We have begun a marvelous new journey, we’re told, that will bring us personalized medicine. Therapies and the underlying causes of disease will come together like pieces of a puzzle. Imaging technologies, molecular imaging technologies to be exact, are the key to seeing how these pieces fit together. Last week I discovered just how tough it will be to connect basic research and patient care.
We have begun a marvelous new journey, we're told, that will bring us personalized medicine. Therapies and the underlying causes of disease will come together like pieces of a puzzle. Imaging technologies, molecular imaging technologies to be exact, are the key to seeing how these pieces fit together. Last week I discovered just how tough it will be to connect basic research and patient care.
Researchers at Ohio State University Medical Center reported that they had found the reason cardiac cells die after coronary arteries are reperfused. This paradox is of enormous consequence for the more than one million in the U.S. who suffer heart attacks each year.
Data explaining this paradox were uncovered in cells from rats using a novel imaging technique called dual-wavelength excitation spectrophotofluorometry. I was intrigued. If anything was molecular imaging, this was it. What I learned about the research published in the October issue of the Journal of Molecular and Cellular Cardiology, however, gave me pause.
Described in the article were answers that might lead to the means for managing patients in the throes of a heart attack. They explained why the rush of oxygen-rich blood following the placement of a stent killed rather than saved oxygen-starved cells.
The Ohio State researchers discovered that mitochondria, the microscopic power plants of cardiac cells whose source of fuel is pinched nearly shut by coronary stenosis, held the key. Molecular probes using dual-wavelength excitation spectrophotofluorometry allowed the scientists to watch how mitochondria responded when first deprived of oxygen and then provided all the oxygen they could want.
The results involved a world populated by biochemicals, such as substances that reacted with thiobarbituric acid, and measures of intramitochondrial ionized calcium concentration. Relying on little more than a fading concept of the Krebs cycle and a homegrown version of metaphorical science, I concluded that a protease inhibitor cocktail consisting of leupeptin, phenylmethanesulfonyl fluoride, pepstatin A, and aprotinin followed by the appearance of the cytochrome c protein was bad news, coming as they did during and then after hypoxia.

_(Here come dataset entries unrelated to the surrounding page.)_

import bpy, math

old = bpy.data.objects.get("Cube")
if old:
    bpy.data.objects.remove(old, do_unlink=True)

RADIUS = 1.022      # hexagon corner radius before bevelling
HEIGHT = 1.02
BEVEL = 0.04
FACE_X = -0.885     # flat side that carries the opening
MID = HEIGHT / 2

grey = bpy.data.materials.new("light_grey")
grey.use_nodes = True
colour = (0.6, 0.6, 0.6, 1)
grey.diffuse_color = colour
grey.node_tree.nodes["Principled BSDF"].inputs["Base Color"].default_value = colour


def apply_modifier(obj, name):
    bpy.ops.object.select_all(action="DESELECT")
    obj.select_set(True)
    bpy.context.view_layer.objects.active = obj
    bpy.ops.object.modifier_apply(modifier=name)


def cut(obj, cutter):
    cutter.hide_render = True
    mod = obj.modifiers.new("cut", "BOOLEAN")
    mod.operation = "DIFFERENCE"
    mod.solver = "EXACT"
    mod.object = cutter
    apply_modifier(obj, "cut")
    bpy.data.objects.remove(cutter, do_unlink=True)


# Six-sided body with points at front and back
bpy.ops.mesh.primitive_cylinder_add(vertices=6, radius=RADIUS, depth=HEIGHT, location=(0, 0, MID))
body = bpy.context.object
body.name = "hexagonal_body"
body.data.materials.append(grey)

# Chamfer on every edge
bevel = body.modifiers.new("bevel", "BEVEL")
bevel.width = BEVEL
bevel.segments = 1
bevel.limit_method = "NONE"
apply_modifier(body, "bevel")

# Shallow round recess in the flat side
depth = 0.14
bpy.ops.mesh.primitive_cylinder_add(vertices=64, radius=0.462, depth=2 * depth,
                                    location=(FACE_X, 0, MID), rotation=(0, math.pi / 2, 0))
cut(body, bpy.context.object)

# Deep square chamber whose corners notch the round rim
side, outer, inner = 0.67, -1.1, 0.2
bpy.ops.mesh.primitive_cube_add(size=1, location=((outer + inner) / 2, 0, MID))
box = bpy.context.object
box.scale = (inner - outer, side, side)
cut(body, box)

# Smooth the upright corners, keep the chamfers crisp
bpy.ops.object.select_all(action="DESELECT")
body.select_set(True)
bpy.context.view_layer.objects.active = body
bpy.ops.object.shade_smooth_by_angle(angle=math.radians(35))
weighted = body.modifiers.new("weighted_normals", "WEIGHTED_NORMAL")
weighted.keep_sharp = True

The real calamity to a cardiac cell, however, comes at the hands of calcium in a biochemical event equivalent of a quench to a superconducting magnet. A torrent of calcium, spurred by reperfusion, triggers the release of an enzyme that produces free radical nitric oxide, which overwhelms the mitochondria, and bang!-- down goes the cell.
The Ohio State researchers can't figure out what causes this rush of calcium, but in pegging the enzyme--mitochondrial nitric oxide synthase--they know what they need to stop in order to keep the cell alive. Or so they think. Future research may tell, but that isn't the point. What I learned about broken mitochondria during this brief encounter with molecular medicine pales in comparison to my newfound appreciation for the magnitude of what one day may be molecular imaging.

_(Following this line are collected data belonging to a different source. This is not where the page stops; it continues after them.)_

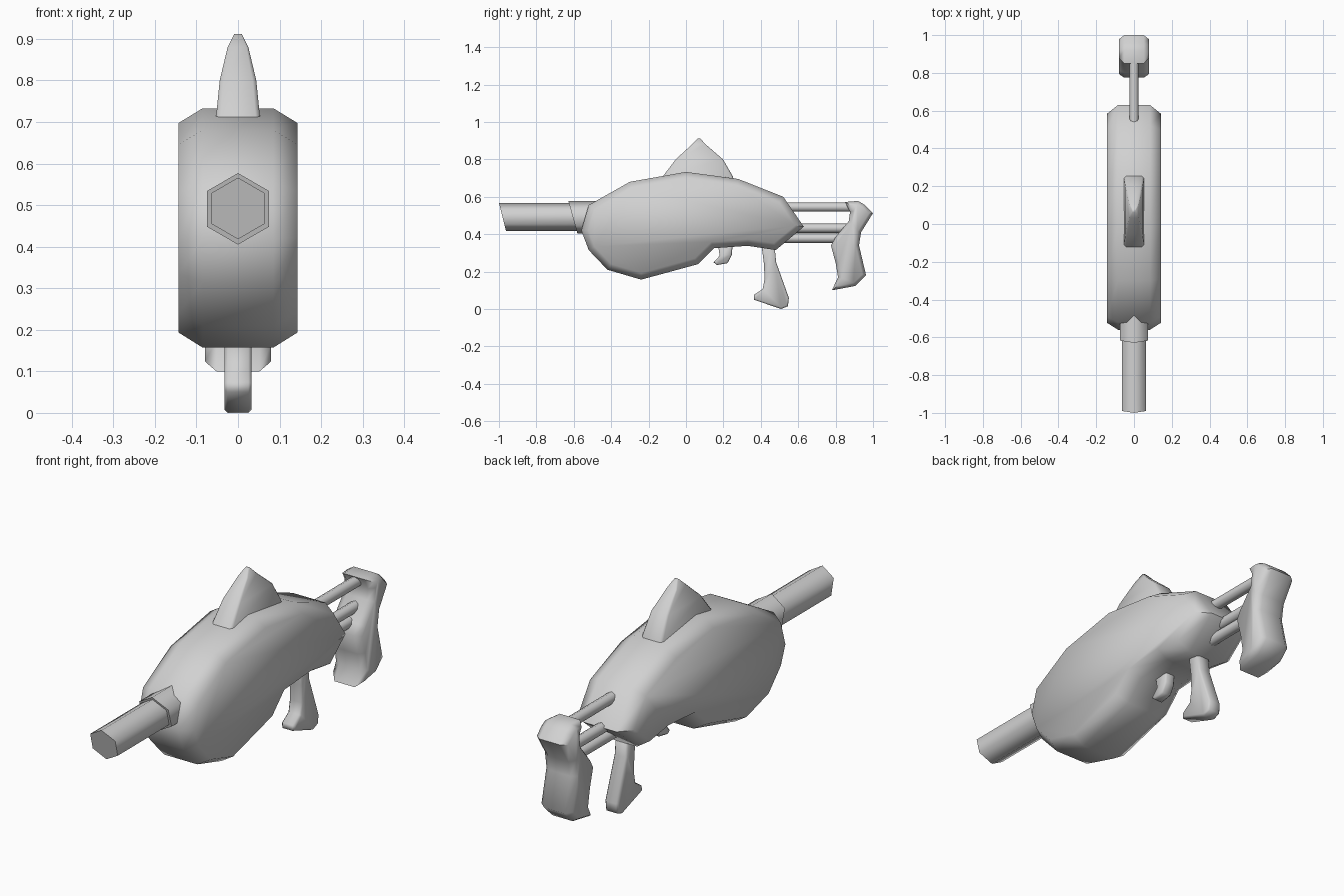
import bpy, bmesh, math
from mathutils import Vector

cube = bpy.data.objects.get("Cube")
if cube:
    bpy.data.objects.remove(cube, do_unlink=True)

grey = bpy.data.materials.new("plain grey")
grey.use_nodes = True
COLOUR = (0.64, 0.64, 0.64, 1)
grey.diffuse_color = COLOUR
grey.node_tree.nodes["Principled BSDF"].inputs["Base Color"].default_value = COLOUR


def loft(name, rings, angle):
    """Skin a list of equal-length point rings and cap both ends."""
    bm = bmesh.new()
    loops = [[bm.verts.new(p) for p in ring] for ring in rings]
    n = len(loops[0])
    for a, b in zip(loops, loops[1:]):
        for i in range(n):
            j = (i + 1) % n
            bm.faces.new((a[i], a[j], b[j], b[i]))
    bm.faces.new(loops[0])
    bm.faces.new(loops[-1])
    bmesh.ops.recalc_face_normals(bm, faces=bm.faces)
    mesh = bpy.data.meshes.new(name)
    bm.to_mesh(mesh)
    bm.free()
    mesh.materials.append(grey)
    obj = bpy.data.objects.new(name, mesh)
    bpy.context.collection.objects.link(obj)
    bpy.ops.object.select_all(action='DESELECT')
    obj.select_set(True)
    bpy.context.view_layer.objects.active = obj
    bpy.ops.object.shade_smooth_by_angle(angle=math.radians(angle))
    return obj


def inset(points, d):
    """Move a clockwise outline inward by d with mitred corners."""
    pts = [Vector(p) for p in points]
    out = []
    for i, p in enumerate(pts):
        e1 = (p - pts[i - 1]).normalized()
        e2 = (pts[(i + 1) % len(pts)] - p).normalized()
        n1, n2 = Vector((e1.y, -e1.x)), Vector((e2.y, -e2.x))
        out.append(p + (n1 + n2) * d / max(1 + n1.dot(n2), 0.4))
    return out


def slab(name, outline, half_width, flat_half, bevel, angle=60):
    """Side outline in (y, z), extruded across x with chamfered rims."""
    small = inset(outline, bevel)
    layers = [(-half_width, small), (-flat_half, outline),
              (flat_half, outline), (half_width, small)]
    return loft(name, [[(x, y, z) for y, z in ring] for x, ring in layers], angle)


def tube(name, y0, y1, z, radius, sides=6, slant=0.0, angle=65):
    """Prism along y with a corner on top; slant rakes the front end."""
    def ring(y, rake):
        pts = []
        for i in range(sides):
            a = 2 * math.pi * i / sides
            dz = radius * math.cos(a)
            pts.append((radius * math.sin(a), y - rake * dz, z + dz))
        return pts
    return loft(name, [ring(y0, slant), ring(y1, 0)], angle)


# Main body
slab("body", [(-0.56, 0.42), (-0.52, 0.556), (-0.30, 0.68), (0, 0.733),
              (0.28, 0.695), (0.52, 0.60), (0.63, 0.44), (0.48, 0.315),
              (0.33, 0.338), (0.15, 0.325), (0.065, 0.24), (-0.24, 0.157),
              (-0.42, 0.21), (-0.52, 0.315)], 0.143, 0.085, 0.035)

# Fin on top: narrowing chamfered rectangles
fin = []
for z, y0, y1, w in [(0.66, -0.155, 0.265, 0.056), (0.71, -0.123, 0.25, 0.053),
                     (0.80, -0.055, 0.198, 0.044), (0.88, 0.032, 0.105, 0.025),
                     (0.912, 0.064, 0.076, 0.009)]:
    c = w * 0.2
    cy = min(c, (y1 - y0) * 0.2)
    fin.append([(-w + c, y0, z), (w - c, y0, z), (w, y0 + cy, z), (w, y1 - cy, z),
                (w - c, y1, z), (-w + c, y1, z), (-w, y1 - cy, z), (-w, y0 + cy, z)])
loft("fin", fin, 50)

# Barrel and its collar
tube("barrel", -0.981, -0.45, 0.492, 0.074, slant=0.25)
tube("barrel_collar", -0.605, -0.45, 0.491, 0.086, slant=0.28)

# Rods joining the body to the shoulder rest
for name, z, y1 in [("upper_rod", 0.545, 0.89), ("middle_rod", 0.432, 0.87),
                    ("lower_rod", 0.378, 0.85)]:
    tube(name, 0.45, y1, z, 0.025, sides=8)

# Shoulder rest
slab("shoulder_rest", [(0.85, 0.572), (0.92, 0.578), (0.957, 0.556), (1.0, 0.513),
                       (0.936, 0.41), (0.925, 0.34), (0.963, 0.18), (0.904, 0.123),
                       (0.78, 0.10), (0.813, 0.17), (0.80, 0.246), (0.775, 0.34),
                       (0.80, 0.385), (0.87, 0.47), (0.877, 0.52)],
     0.08, 0.052, 0.018)

# Hand grip
slab("grip", [(0.40, 0.37), (0.47, 0.37), (0.482, 0.25), (0.55, 0.06),
              (0.545, 0.015), (0.508, 0.0), (0.363, 0.05), (0.363, 0.075),
              (0.41, 0.107), (0.42, 0.16), (0.417, 0.24)],
     0.033, 0.025, 0.008)

# Trigger
slab("trigger", [(0.17, 0.35), (0.25, 0.35), (0.245, 0.29), (0.222, 0.245),
                 (0.165, 0.235), (0.148, 0.25), (0.18, 0.285)],
     0.026, 0.018, 0.007)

Up until now, we have been repackaging nuclear medicine the way competing corporations treat soft drinks. Will molecular imaging give us the same clinical results as nuclear medicine, but with a new look? Or do we go further and delve into basic science? If we do, how far do we go?
Do we follow biochemists into the microscopic recesses of the cell, into the inner workings of mitochondria, accounting for calcium flow and the generation of enzymes? In uncovering fundamental new truths, how do we reveal them visually in the body in ways that make clinical sense?

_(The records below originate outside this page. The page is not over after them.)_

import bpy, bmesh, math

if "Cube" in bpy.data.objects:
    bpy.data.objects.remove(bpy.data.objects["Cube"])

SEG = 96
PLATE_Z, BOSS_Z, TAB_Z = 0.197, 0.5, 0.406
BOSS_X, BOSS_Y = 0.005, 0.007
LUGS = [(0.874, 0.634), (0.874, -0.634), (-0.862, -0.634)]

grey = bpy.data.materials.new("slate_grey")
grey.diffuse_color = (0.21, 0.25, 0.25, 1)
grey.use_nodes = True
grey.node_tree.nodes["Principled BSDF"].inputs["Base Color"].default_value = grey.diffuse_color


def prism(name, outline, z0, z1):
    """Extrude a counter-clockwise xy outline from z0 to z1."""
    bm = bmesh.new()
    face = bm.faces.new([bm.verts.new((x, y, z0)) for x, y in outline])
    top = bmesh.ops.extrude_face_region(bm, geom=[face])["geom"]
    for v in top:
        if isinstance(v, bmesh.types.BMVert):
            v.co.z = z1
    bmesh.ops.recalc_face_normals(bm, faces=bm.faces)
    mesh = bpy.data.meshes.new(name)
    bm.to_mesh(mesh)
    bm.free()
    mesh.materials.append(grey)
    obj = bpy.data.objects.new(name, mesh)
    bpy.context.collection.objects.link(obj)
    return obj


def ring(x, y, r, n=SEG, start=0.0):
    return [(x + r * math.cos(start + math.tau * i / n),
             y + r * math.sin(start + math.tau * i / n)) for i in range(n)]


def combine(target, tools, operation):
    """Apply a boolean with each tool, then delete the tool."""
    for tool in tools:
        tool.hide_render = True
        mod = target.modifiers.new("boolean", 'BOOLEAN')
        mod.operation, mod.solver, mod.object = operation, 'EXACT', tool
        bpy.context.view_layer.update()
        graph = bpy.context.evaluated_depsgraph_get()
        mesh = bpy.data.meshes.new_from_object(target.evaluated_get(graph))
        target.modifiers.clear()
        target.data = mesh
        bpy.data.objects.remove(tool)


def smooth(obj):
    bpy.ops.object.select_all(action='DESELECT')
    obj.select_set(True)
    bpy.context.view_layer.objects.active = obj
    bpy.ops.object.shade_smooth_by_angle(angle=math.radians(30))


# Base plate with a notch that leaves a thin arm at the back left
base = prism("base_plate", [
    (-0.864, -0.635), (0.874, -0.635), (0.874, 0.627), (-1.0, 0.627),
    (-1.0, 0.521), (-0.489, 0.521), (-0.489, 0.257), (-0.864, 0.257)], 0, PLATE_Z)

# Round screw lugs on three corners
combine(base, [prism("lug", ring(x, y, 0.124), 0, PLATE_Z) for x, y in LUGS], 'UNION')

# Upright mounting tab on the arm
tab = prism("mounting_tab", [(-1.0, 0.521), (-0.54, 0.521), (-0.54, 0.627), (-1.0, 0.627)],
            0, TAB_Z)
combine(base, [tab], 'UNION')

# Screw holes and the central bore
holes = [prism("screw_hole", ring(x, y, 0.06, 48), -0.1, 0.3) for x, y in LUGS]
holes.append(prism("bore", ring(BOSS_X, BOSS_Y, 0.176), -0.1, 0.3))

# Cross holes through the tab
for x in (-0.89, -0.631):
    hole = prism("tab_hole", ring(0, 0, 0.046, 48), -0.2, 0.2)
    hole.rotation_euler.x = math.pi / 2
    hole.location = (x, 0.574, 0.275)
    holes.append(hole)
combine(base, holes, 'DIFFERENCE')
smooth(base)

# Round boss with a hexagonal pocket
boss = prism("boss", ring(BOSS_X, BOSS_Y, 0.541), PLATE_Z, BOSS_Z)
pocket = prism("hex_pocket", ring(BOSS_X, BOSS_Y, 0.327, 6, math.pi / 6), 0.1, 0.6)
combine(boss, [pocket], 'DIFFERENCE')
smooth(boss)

Thirty years ago, at the height of the supercomputer revolution, pharmacologists beamed that the day of intelligent drug design had dawned. Today, we wring our hands over an antibiotic-resistant staph infection and reach for vancomycin, a drug fast-tracked for FDA approval in 1958.
It is all too easy to be satisfied that we have entered a new era of medicine and to accept potential as accomplishment enough. The challenge of molecular imaging is not to demonstrate possibilities and then delight in what might be, but to define what we can achieve and then do it.